* **Assignment**: Return the entries below in full. Keep every word as it is.

** Data for this task follows **

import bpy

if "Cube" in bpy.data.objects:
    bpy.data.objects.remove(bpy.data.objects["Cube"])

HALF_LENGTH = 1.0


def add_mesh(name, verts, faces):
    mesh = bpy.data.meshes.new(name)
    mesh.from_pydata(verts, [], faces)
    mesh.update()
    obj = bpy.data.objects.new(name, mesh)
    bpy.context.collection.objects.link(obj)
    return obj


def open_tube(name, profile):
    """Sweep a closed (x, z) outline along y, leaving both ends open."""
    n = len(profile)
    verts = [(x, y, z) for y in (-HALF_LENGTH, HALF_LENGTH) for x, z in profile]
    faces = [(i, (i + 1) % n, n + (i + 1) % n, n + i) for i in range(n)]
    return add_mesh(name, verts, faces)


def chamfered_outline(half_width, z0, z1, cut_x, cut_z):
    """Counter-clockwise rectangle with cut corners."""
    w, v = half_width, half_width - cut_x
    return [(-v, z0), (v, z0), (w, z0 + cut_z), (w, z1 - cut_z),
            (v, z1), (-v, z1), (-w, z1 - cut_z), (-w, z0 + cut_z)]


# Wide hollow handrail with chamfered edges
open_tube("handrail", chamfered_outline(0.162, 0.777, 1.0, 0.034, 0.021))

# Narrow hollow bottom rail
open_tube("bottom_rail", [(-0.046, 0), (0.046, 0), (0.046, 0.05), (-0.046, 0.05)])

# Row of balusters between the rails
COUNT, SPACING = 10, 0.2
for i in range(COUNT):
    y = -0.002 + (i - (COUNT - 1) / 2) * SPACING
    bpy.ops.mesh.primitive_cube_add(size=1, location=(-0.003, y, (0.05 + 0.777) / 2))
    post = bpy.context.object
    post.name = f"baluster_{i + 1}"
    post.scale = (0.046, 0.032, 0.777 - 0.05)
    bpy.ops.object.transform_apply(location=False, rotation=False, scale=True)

** End of Data for this task **

* **Reply to the task**:
import bpy

if "Cube" in bpy.data.objects:
    bpy.data.objects.remove(bpy.data.objects["Cube"])

HALF_LENGTH = 1.0


def add_mesh(name, verts, faces):
    mesh = bpy.data.meshes.new(name)
    mesh.from_pydata(verts, [], faces)
    mesh.update()
    obj = bpy.data.objects.new(name, mesh)
    bpy.context.collection.objects.link(obj)
    return obj


def open_tube(name, profile):
    """Sweep a closed (x, z) outline along y, leaving both ends open."""
    n = len(profile)
    verts = [(x, y, z) for y in (-HALF_LENGTH, HALF_LENGTH) for x, z in profile]
    faces = [(i, (i + 1) % n, n + (i + 1) % n, n + i) for i in range(n)]
    return add_mesh(name, verts, faces)


def chamfered_outline(half_width, z0, z1, cut_x, cut_z):
    """Counter-clockwise rectangle with cut corners."""
    w, v = half_width, half_width - cut_x
    return [(-v, z0), (v, z0), (w, z0 + cut_z), (w, z1 - cut_z),
            (v, z1), (-v, z1), (-w, z1 - cut_z), (-w, z0 + cut_z)]


# Wide hollow handrail with chamfered edges
open_tube("handrail", chamfered_outline(0.162, 0.777, 1.0, 0.034, 0.021))

# Narrow hollow bottom rail
open_tube("bottom_rail", [(-0.046, 0), (0.046, 0), (0.046, 0.05), (-0.046, 0.05)])

# Row of balusters between the rails
COUNT, SPACING = 10, 0.2
for i in range(COUNT):
    y = -0.002 + (i - (COUNT - 1) / 2) * SPACING
    bpy.ops.mesh.primitive_cube_add(size=1, location=(-0.003, y, (0.05 + 0.777) / 2))
    post = bpy.context.object
    post.name = f"baluster_{i + 1}"
    post.scale = (0.046, 0.032, 0.777 - 0.05)
    bpy.ops.object.transform_apply(location=False, rotation=False, scale=True)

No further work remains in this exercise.